### What the exercise asks
Nothing but the records themselves, exactly as written, should appear in the reply; leave out the pictures.

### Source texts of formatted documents
-*-*-

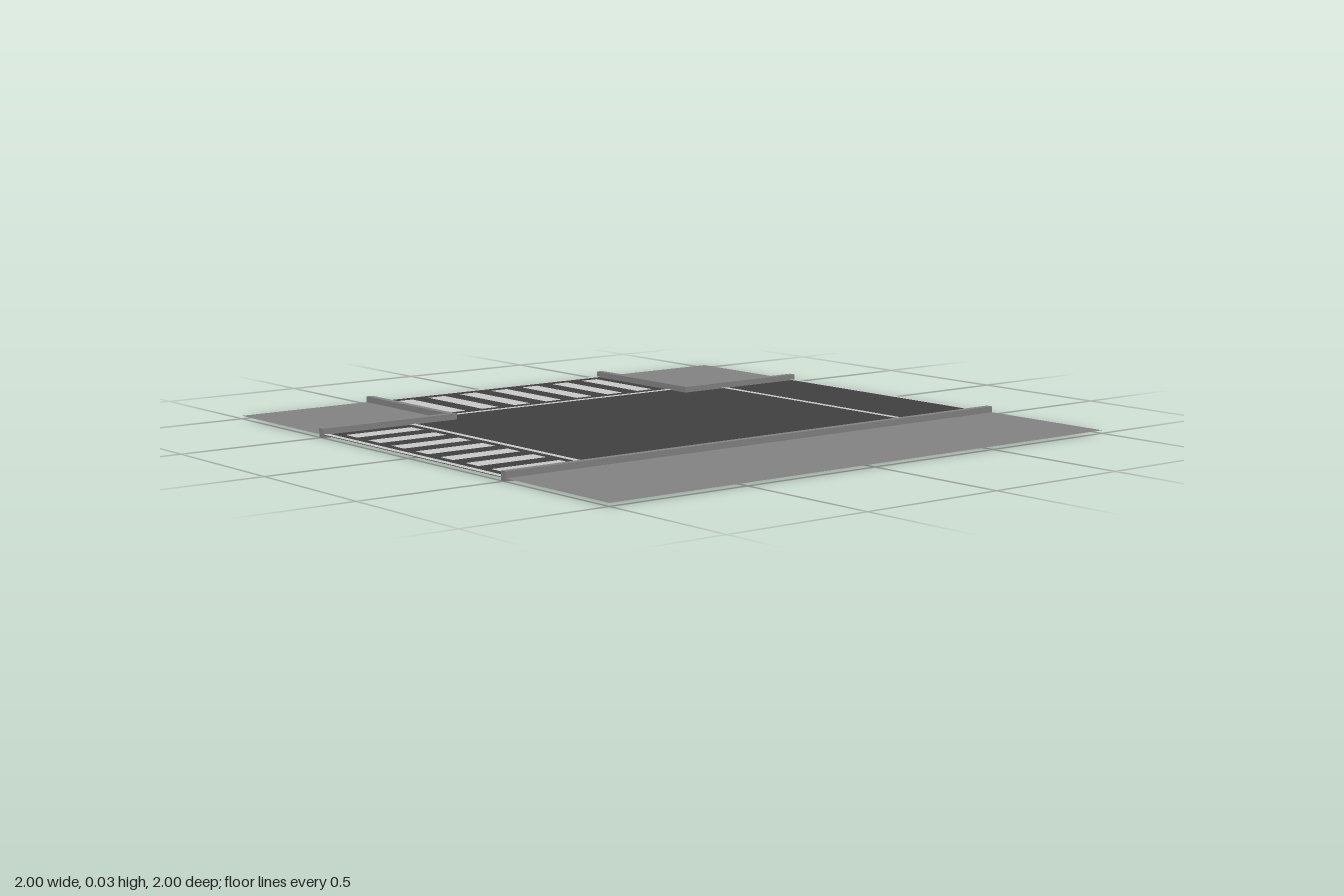
import * as THREE from 'three';

const ground = 0.01;      // level of road and pavement sheets
const paint = 0.012;      // level of road markings
const kerbTop = 0.03;
const inner = 0.487;      // road-side face of the kerbs
const outer = 0.511;      // pavement-side face of the kerbs

// Outline given as [x, z] points, seen from above
function outline(points) {
  return new THREE.Shape(points.map(([x, z]) => new THREE.Vector2(x, -z)));
}

export function createModel() {
  const model = new THREE.Group();
  const asphalt = new THREE.MeshStandardMaterial({ name: 'asphalt', color: 0x404040, side: THREE.DoubleSide });
  const concrete = new THREE.MeshStandardMaterial({ name: 'concrete', color: 0x828282, side: THREE.DoubleSide });
  const white = new THREE.MeshStandardMaterial({ name: 'road paint', color: 0xc9c9c9, side: THREE.DoubleSide });

  function add(name, geometry, material, y, parent = model) {
    const mesh = new THREE.Mesh(geometry.rotateX(-Math.PI / 2), material);
    mesh.name = name;
    mesh.position.y = y;
    parent.add(mesh);
    return mesh;
  }
  const sheet = (name, points, material) =>
    add(name, new THREE.ShapeGeometry(outline(points)), material, ground);
  const kerb = (name, points) =>
    add(name, new THREE.ExtrudeGeometry(outline(points), { depth: kerbTop, bevelEnabled: false }), concrete, 0);

  // T-shaped road with its side arm towards -x
  sheet('road', [
    [-inner, -1], [inner, -1], [inner, 1], [-inner, 1],
    [-inner, inner], [-1, inner], [-1, -inner], [-inner, -inner],
  ], asphalt);

  // Long pavement and kerb
  sheet('longPavement', [[outer, -1], [1, -1], [1, 1], [outer, 1]], concrete);
  kerb('longKerb', [[inner, -1], [outer, -1], [outer, 1], [inner, 1]]);

  // Two corner pavements with L-shaped kerbs
  for (const [side, s] of [['front', 1], ['back', -1]]) {
    sheet(side + 'CornerPavement', [[-1, s * outer], [-outer, s * outer], [-outer, s], [-1, s]], concrete);
    kerb(side + 'CornerKerb', [
      [-1, s * inner], [-inner, s * inner], [-inner, s],
      [-outer, s], [-outer, s * outer], [-1, s * outer],
    ]);
  }

  // Painted lines and crossing bars
  const markings = new THREE.Group();
  markings.name = 'roadMarkings';
  model.add(markings);
  function stripe(name, x0, x1, z0, z1) {
    const mesh = add(name, new THREE.PlaneGeometry(x1 - x0, z1 - z0), white, paint, markings);
    mesh.position.x = (x0 + x1) / 2;
    mesh.position.z = (z0 + z1) / 2;
  }
  stripe('backEdgeLine', -inner, inner, -1, -0.98);
  stripe('backStopLine', -inner, inner, -0.677, -0.655);
  stripe('frontStopLine', -inner, inner, 0.65, 0.672);
  stripe('frontEdgeLine', -inner, inner, 0.978, 1);
  stripe('sideEdgeLine', -1, -0.978, -inner, inner);
  stripe('sideStopLine', -0.585, -0.563, -inner, inner);
  for (let i = -3; i <= 3; i++) {
    const c = i * 0.1335, h = 0.034;
    stripe('frontCrossingBar', c - h, c + h, 0.7, 0.95);
    stripe('sideCrossingBar', -0.942, -0.615, c - h - 0.005, c + h - 0.005);
  }
  return model;
}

-*-*-

### Result
import * as THREE from 'three';

const ground = 0.01;      // level of road and pavement sheets
const paint = 0.012;      // level of road markings
const kerbTop = 0.03;
const inner = 0.487;      // road-side face of the kerbs
const outer = 0.511;      // pavement-side face of the kerbs

// Outline given as [x, z] points, seen from above
function outline(points) {
  return new THREE.Shape(points.map(([x, z]) => new THREE.Vector2(x, -z)));
}

export function createModel() {
  const model = new THREE.Group();
  const asphalt = new THREE.MeshStandardMaterial({ name: 'asphalt', color: 0x404040, side: THREE.DoubleSide });
  const concrete = new THREE.MeshStandardMaterial({ name: 'concrete', color: 0x828282, side: THREE.DoubleSide });
  const white = new THREE.MeshStandardMaterial({ name: 'road paint', color: 0xc9c9c9, side: THREE.DoubleSide });

  function add(name, geometry, material, y, parent = model) {
    const mesh = new THREE.Mesh(geometry.rotateX(-Math.PI / 2), material);
    mesh.name = name;
    mesh.position.y = y;
    parent.add(mesh);
    return mesh;
  }
  const sheet = (name, points, material) =>
    add(name, new THREE.ShapeGeometry(outline(points)), material, ground);
  const kerb = (name, points) =>
    add(name, new THREE.ExtrudeGeometry(outline(points), { depth: kerbTop, bevelEnabled: false }), concrete, 0);

  // T-shaped road with its side arm towards -x
  sheet('road', [
    [-inner, -1], [inner, -1], [inner, 1], [-inner, 1],
    [-inner, inner], [-1, inner], [-1, -inner], [-inner, -inner],
  ], asphalt);

  // Long pavement and kerb
  sheet('longPavement', [[outer, -1], [1, -1], [1, 1], [outer, 1]], concrete);
  kerb('longKerb', [[inner, -1], [outer, -1], [outer, 1], [inner, 1]]);

  // Two corner pavements with L-shaped kerbs
  for (const [side, s] of [['front', 1], ['back', -1]]) {
    sheet(side + 'CornerPavement', [[-1, s * outer], [-outer, s * outer], [-outer, s], [-1, s]], concrete);
    kerb(side + 'CornerKerb', [
      [-1, s * inner], [-inner, s * inner], [-inner, s],
      [-outer, s], [-outer, s * outer], [-1, s * outer],
    ]);
  }

  // Painted lines and crossing bars
  const markings = new THREE.Group();
  markings.name = 'roadMarkings';
  model.add(markings);
  function stripe(name, x0, x1, z0, z1) {
    const mesh = add(name, new THREE.PlaneGeometry(x1 - x0, z1 - z0), white, paint, markings);
    mesh.position.x = (x0 + x1) / 2;
    mesh.position.z = (z0 + z1) / 2;
  }
  stripe('backEdgeLine', -inner, inner, -1, -0.98);
  stripe('backStopLine', -inner, inner, -0.677, -0.655);
  stripe('frontStopLine', -inner, inner, 0.65, 0.672);
  stripe('frontEdgeLine', -inner, inner, 0.978, 1);
  stripe('sideEdgeLine', -1, -0.978, -inner, inner);
  stripe('sideStopLine', -0.585, -0.563, -inner, inner);
  for (let i = -3; i <= 3; i++) {
    const c = i * 0.1335, h = 0.034;
    stripe('frontCrossingBar', c - h, c + h, 0.7, 0.95);
    stripe('sideCrossingBar', -0.942, -0.615, c - h - 0.005, c + h - 0.005);
  }
  return model;
}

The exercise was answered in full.